A growing number of studies deplore the tendency of managers to limit risk management to this classical positivist model rather than regarding risk management as an ongoing and socially constructed process (Beck, 1992; Perry and Lindell, 2003; McEntire and Myers, 2004; Hansson, 2005). Several studies also emphasize that the concept of risk is a construct that is not directly observable and can therefore have multiple meanings (Duclos, 1987; Rochlin, 1999; Bernard et al, 2002; Galland, 2003). According to Perret et al (2005), reality provides a subtle and complex mixture of clues, signs, information, correlations and partial evidence that do not fit easily into the classical definition of risk. There is thus always an element of subjectivity in the definition of risk (Malenfant, 2009), leading Short (1984) to speak in terms of risks to the social fabric. Douglas and Widalvsky (1982) similarly argue that the concept of risk is strongly influenced by culture and distinguished four cultural types, each with a different attitude toward risk: the hierarchical type (risk-averse), the individualist type (risk-taking), the sectarian type (risks as object of social causes) and the marginal type (distrustful attitude).

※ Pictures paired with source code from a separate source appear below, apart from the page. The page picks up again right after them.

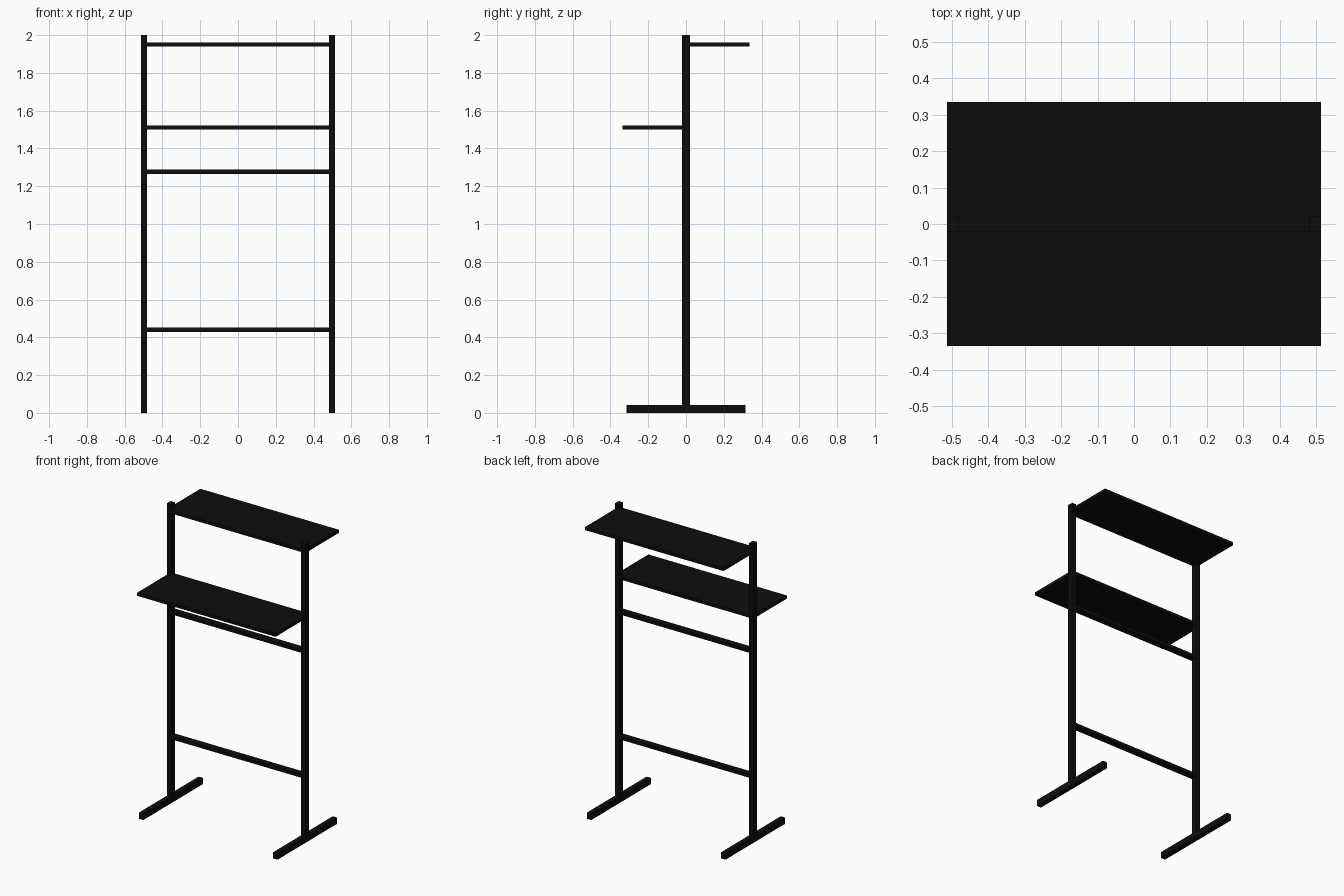
import bpy

if "Cube" in bpy.data.objects:
    bpy.data.objects.remove(bpy.data.objects["Cube"])

mat = bpy.data.materials.new("matte black")
mat.diffuse_color = (0.004, 0.004, 0.004, 1)
mat.use_nodes = True
mat.node_tree.nodes["Principled BSDF"].inputs["Base Color"].default_value = mat.diffuse_color


def box(name, x, y, z):
    """Box from (min, max) ranges on each axis."""
    verts = [(a, b, c) for a in x for b in y for c in z]
    faces = [(0, 1, 3, 2), (4, 6, 7, 5), (0, 4, 5, 1),
             (2, 3, 7, 6), (0, 2, 6, 4), (1, 5, 7, 3)]
    mesh = bpy.data.meshes.new(name)
    mesh.from_pydata(verts, [], faces)
    mesh.materials.append(mat)
    obj = bpy.data.objects.new(name, mesh)
    bpy.context.collection.objects.link(obj)
    return obj


OUT, INN = 0.513, 0.481   # outer and inner faces of the posts
D = 0.021                 # half depth of the tubing

# Posts and floor feet on both sides
for side, x in (("left", (-OUT, -INN)), ("right", (INN, OUT))):
    box(side + "_post", x, (-D, D), (0.042, 2.0))
    box(side + "_foot", x, (-0.315, 0.315), (0, 0.042))

# Cross bars between the posts
for name, z in (("lower_bar", 0.44), ("upper_bar", 1.277)):
    box(name, (-INN, INN), (-D, D), (z - 0.011, z + 0.011))

# Shelves: the upper one reaches back, the lower one reaches forward
box("upper_shelf", (-OUT, OUT), (-D, 0.335), (1.941, 1.962))
box("lower_shelf", (-OUT, OUT), (-0.335, D), (1.501, 1.522))
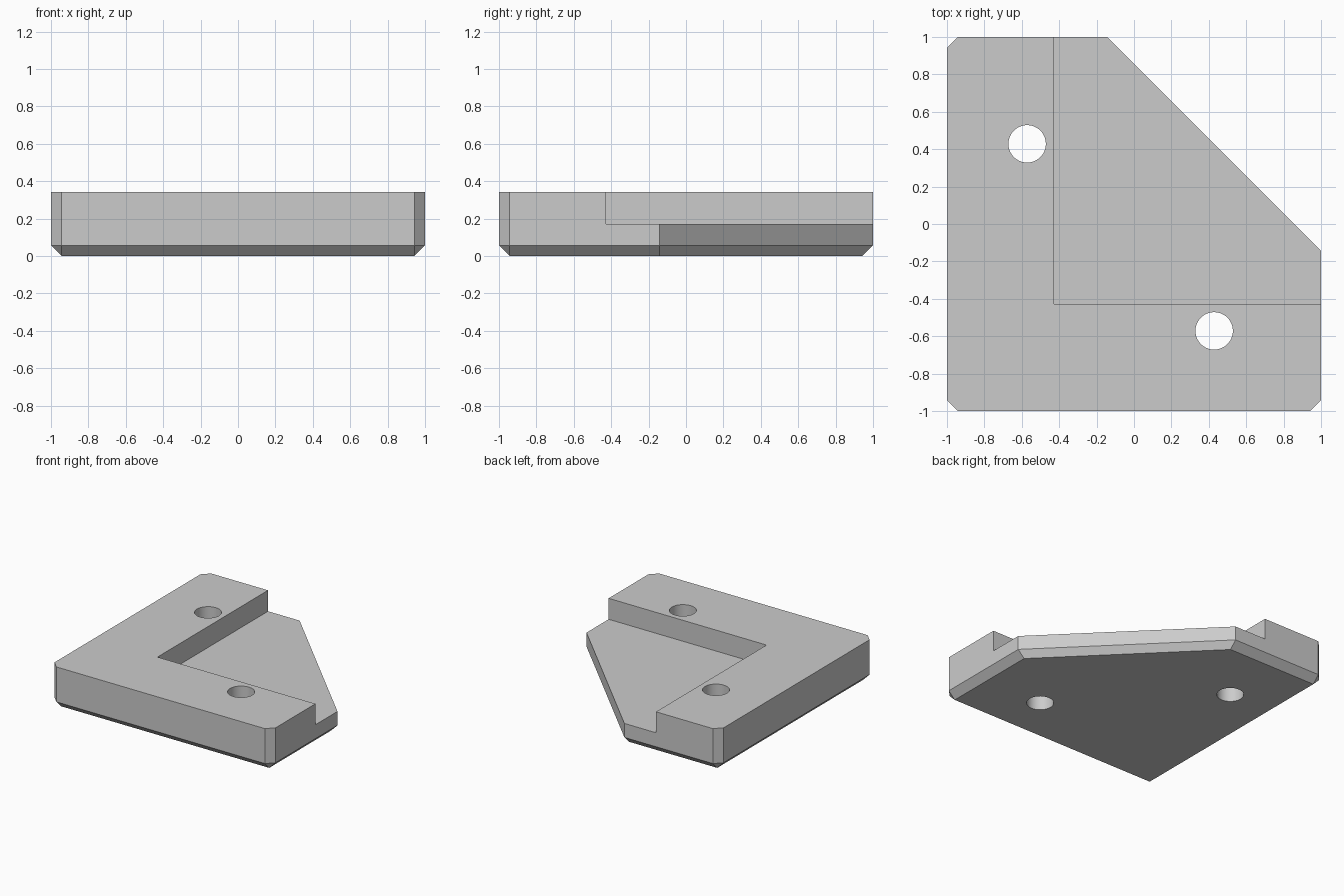
import bpy
import bmesh
from math import radians

default = bpy.data.objects.get("Cube")
if default:
    bpy.data.objects.remove(default)

U = 2 / 35           # chamfer size, the module of the whole part
HEIGHT = 6 * U
FLOOR = 3 * U
BAR = -1 + 10 * U    # inner edge of the raised L
CUT = -1 + 15 * U    # start of the diagonal side
IN = 1 - U

grey = bpy.data.materials.new("plain grey")
grey.use_nodes = True
colour = (0.6, 0.6, 0.6, 1)
grey.diffuse_color = colour
grey.node_tree.nodes["Principled BSDF"].inputs["Base Color"].default_value = colour

# Bracket body: convex block with chamfered corners and bottom rim
rim = [(-IN, -1), (IN, -1), (1, -IN), (1, CUT),
       (CUT, 1), (-IN, 1), (-1, IN), (-1, -IN)]
foot = [(-IN, -IN), (IN, -IN), (IN, CUT), (CUT, IN), (-IN, IN)]
bm = bmesh.new()
for outline, z in ((foot, 0), (rim, U), (rim, HEIGHT)):
    for x, y in outline:
        bm.verts.new((x, y, z))
bmesh.ops.convex_hull(bm, input=bm.verts[:])
bmesh.ops.dissolve_limit(bm, angle_limit=radians(1), verts=bm.verts[:], edges=bm.edges[:])
bmesh.ops.recalc_face_normals(bm, faces=bm.faces[:])
mesh = bpy.data.meshes.new("corner_bracket")
bm.to_mesh(mesh)
bm.free()
bracket = bpy.data.objects.new("corner_bracket", mesh)
bpy.context.collection.objects.link(bracket)
mesh.materials.append(grey)


def subtract(cutter):
    """Cut the active helper out of the bracket, then discard it."""
    cutter.hide_render = True
    cutter.data.materials.append(grey)
    bpy.context.view_layer.objects.active = bracket
    mod = bracket.modifiers.new("cut", "BOOLEAN")
    mod.operation = "DIFFERENCE"
    mod.solver = "EXACT"
    mod.object = cutter
    bpy.ops.object.modifier_apply(modifier=mod.name)
    bpy.data.objects.remove(cutter)


# Recess that leaves the raised L
bpy.ops.mesh.primitive_cube_add(size=2, location=(BAR + 1, BAR + 1, FLOOR + 1))
recess = bpy.context.object
recess.name = "recess_cutter"
subtract(recess)

# Two screw holes, one in each arm
MID = -1 + 7.5 * U
FAR = -1 + 25 * U
for x, y in ((MID, FAR), (FAR, MID)):
    bpy.ops.mesh.primitive_cylinder_add(vertices=64, radius=1.75 * U, depth=2,
                                        location=(x, y, 0))
    hole = bpy.context.object
    hole.name = "hole_cutter"
    subtract(hole)

# Smooth hole walls, sharp edges elsewhere
bpy.ops.object.select_all(action="DESELECT")
bracket.select_set(True)
bpy.context.view_layer.objects.active = bracket
bpy.ops.object.shade_smooth_by_angle(angle=radians(30))
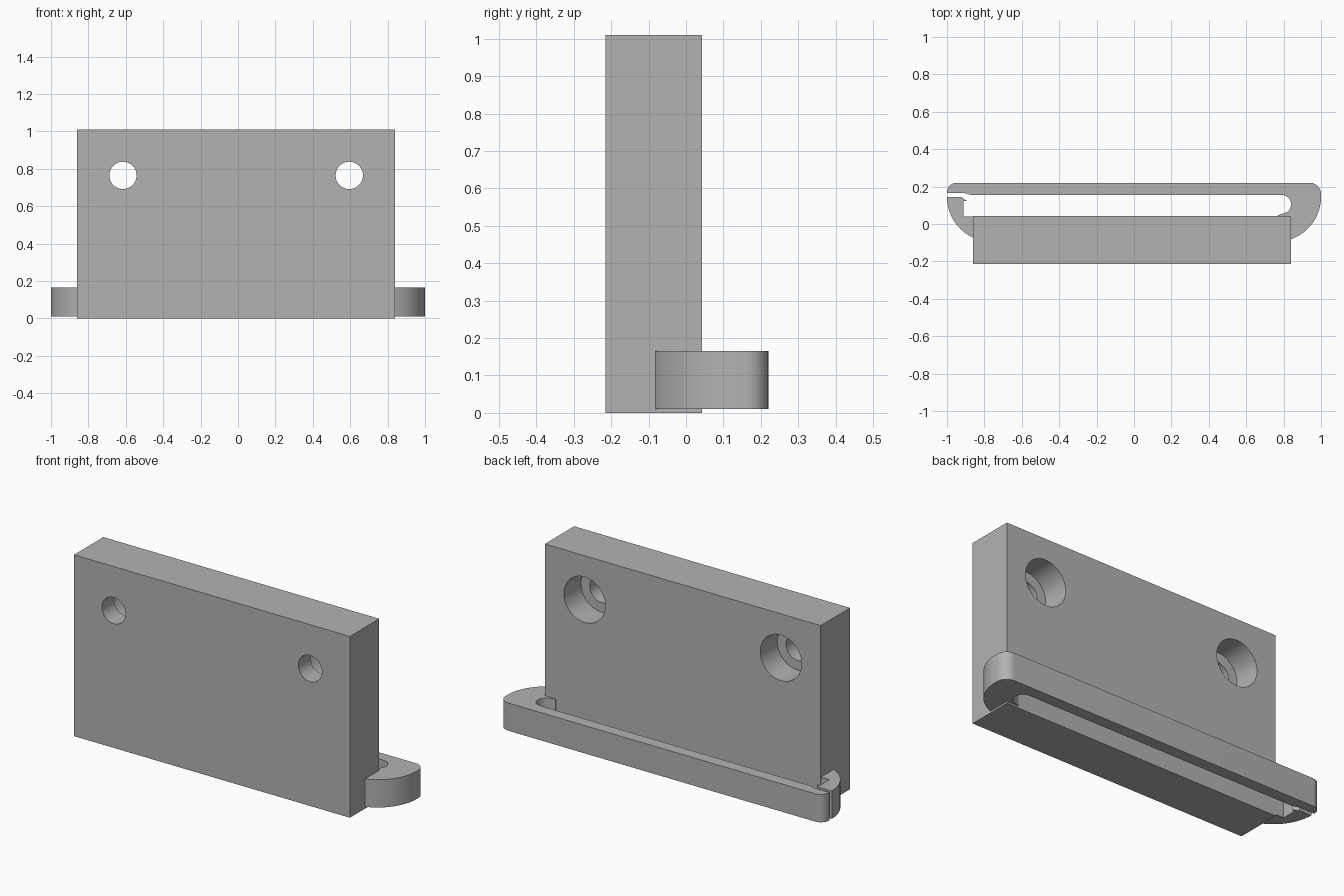
import bpy, bmesh, math

cube = bpy.data.objects.get("Cube")
if cube:
    bpy.data.objects.remove(cube, do_unlink=True)

grey = bpy.data.materials.new("grey")
grey.use_nodes = True
color = (0.45, 0.45, 0.45, 1)
grey.diffuse_color = color
grey.node_tree.nodes["Principled BSDF"].inputs["Base Color"].default_value = color


def arc(cx, cy, r, start, end, steps=12):
    """Points on an arc, angles in degrees."""
    angles = [math.radians(start + (end - start) * i / steps) for i in range(steps + 1)]
    return [(cx + r * math.cos(a), cy + r * math.sin(a)) for a in angles]


def prism(name, outline, bottom, top):
    """Extrude a flat outline upward."""
    bm = bmesh.new()
    face = bm.faces.new([bm.verts.new((x, y, bottom)) for x, y in outline])
    ext = bmesh.ops.extrude_face_region(bm, geom=[face])
    moved = [g for g in ext["geom"] if isinstance(g, bmesh.types.BMVert)]
    bmesh.ops.translate(bm, verts=moved, vec=(0, 0, top - bottom))
    bmesh.ops.recalc_face_normals(bm, faces=bm.faces)
    mesh = bpy.data.meshes.new(name)
    bm.to_mesh(mesh)
    bm.free()
    obj = bpy.data.objects.new(name, mesh)
    bpy.context.collection.objects.link(obj)
    mesh.materials.append(grey)
    return obj


def select(obj):
    bpy.ops.object.select_all(action='DESELECT')
    obj.select_set(True)
    bpy.context.view_layer.objects.active = obj


def drill(obj, x, z, radius, y0, y1):
    """Cut a round hole along y."""
    bpy.ops.mesh.primitive_cylinder_add(
        vertices=64, radius=radius, depth=y1 - y0,
        location=(x, (y0 + y1) / 2, z), rotation=(math.pi / 2, 0, 0))
    cutter = bpy.context.object
    cutter.hide_render = True
    cutter.data.materials.append(grey)
    select(obj)
    mod = obj.modifiers.new("hole", 'BOOLEAN')
    mod.operation = 'DIFFERENCE'
    mod.solver = 'EXACT'
    mod.object = cutter
    bpy.ops.object.modifier_apply(modifier=mod.name)
    bpy.data.objects.remove(cutter, do_unlink=True)


# Upright mounting plate with two counterbored screw holes
LEFT, RIGHT, FRONT, BACK = -0.86, 0.84, -0.215, 0.043
plate = prism("mounting_plate",
              [(LEFT, FRONT), (RIGHT, FRONT), (RIGHT, BACK), (LEFT, BACK)], 0, 1.01)
for x in (-0.615, 0.595):
    drill(plate, x, 0.765, 0.073, -0.4, 0.3)
    drill(plate, x, 0.765, 0.127, BACK - 0.15, 0.3)

# Long spring arm, joined to the plate by a rounded end
arm_outline = (
    [(0.8, -0.05)]
    + arc(0.76, 0.145, 0.24, -70.5, 0, 20)
    + arc(0.94, 0.16, 0.06, 0, 90)
    + arc(-0.95, 0.17, 0.05, 90, 180)
    + [(-1, 0.165), (-0.905, 0.165), (-0.87, 0.155)]
    + arc(0.79, 0.105, 0.05, 90, -60)
    + [(0.77, 0.047), (0.77, 0.02)])
arm = prism("spring_arm", arm_outline, 0.01, 0.165)

# Short catch with a small barb, on the open end
catch_outline = (
    [(-0.82, -0.05), (-0.82, 0.041), (-0.912, 0.041), (-0.912, 0.122),
     (-0.895, 0.124), (-0.925, 0.145)]
    + arc(-0.76, 0.145, 0.24, 180, 245, 20))
catch = prism("catch", catch_outline, 0.01, 0.165)

for obj in (plate, arm, catch):
    select(obj)
    bpy.ops.object.shade_smooth_by_angle(angle=math.radians(30))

Moreover, according to a number of authors, risk management can no longer take the same form as previously, because the potential risks to which our societies are exposed have changed radically and can no longer be understood under a restrictive probabilistic definition of risk (Lupton, 1999; Boin and Lagadec, 2000; Hart et al, 2001; Quarantelli, 2001; Robert and Lajtha, 2002; Galland, 2003; Hansson, 2005; Perret et al, 2005; Denis-Rémis, 2006; Boin, 2009; Power, 2009; Smith and Fischbacher, 2009). For instance, many authors (Noji, 2001; Salehi and Ali, 2006; Monterrubio, 2010) point out the global impact of the resurgence of infectious diseases such as SARS and H1N1 and the necessity to rethink risk management on a global rather than a local scale. Indeed, the apparent proliferation of new transboundary risks is linked to the phenomenon of increasingly tight coupling between systems (Linnerooth-Bayer et al, 2001; Perrow, 1999; Boin and Lagadec, 2000; Smith and Fischbacher, 2009; Arvai and Froschauer, 2010), to the point that a breakdown in any one system eventually has an impact all the connected systems (Shrivastava, 1994; Noji, 2001; Power, 2009). For example, the airline industry is obliged to constantly seek increasingly sophisticated technologies in an effort to ensure security in the context of our ever more crowded air space. A similar phenomenon has been seen in the food industry, which in recent years has faced major problems of food contamination as a result of changes in procedures (for example, the cases of mad cow disease in the United Kingdom) or in how regulations are enforced (for example, the listeriosis outbreak in Canada). These types of problems are major threats that can have strategic impacts for the companies involved, including production stoppages, suspension of activities, product recalls, recourse to only somewhat reliable product tracing methods, and the destruction of the suspected sources of contamination (livestock, consumer products, and so on). 2b1af7f3a8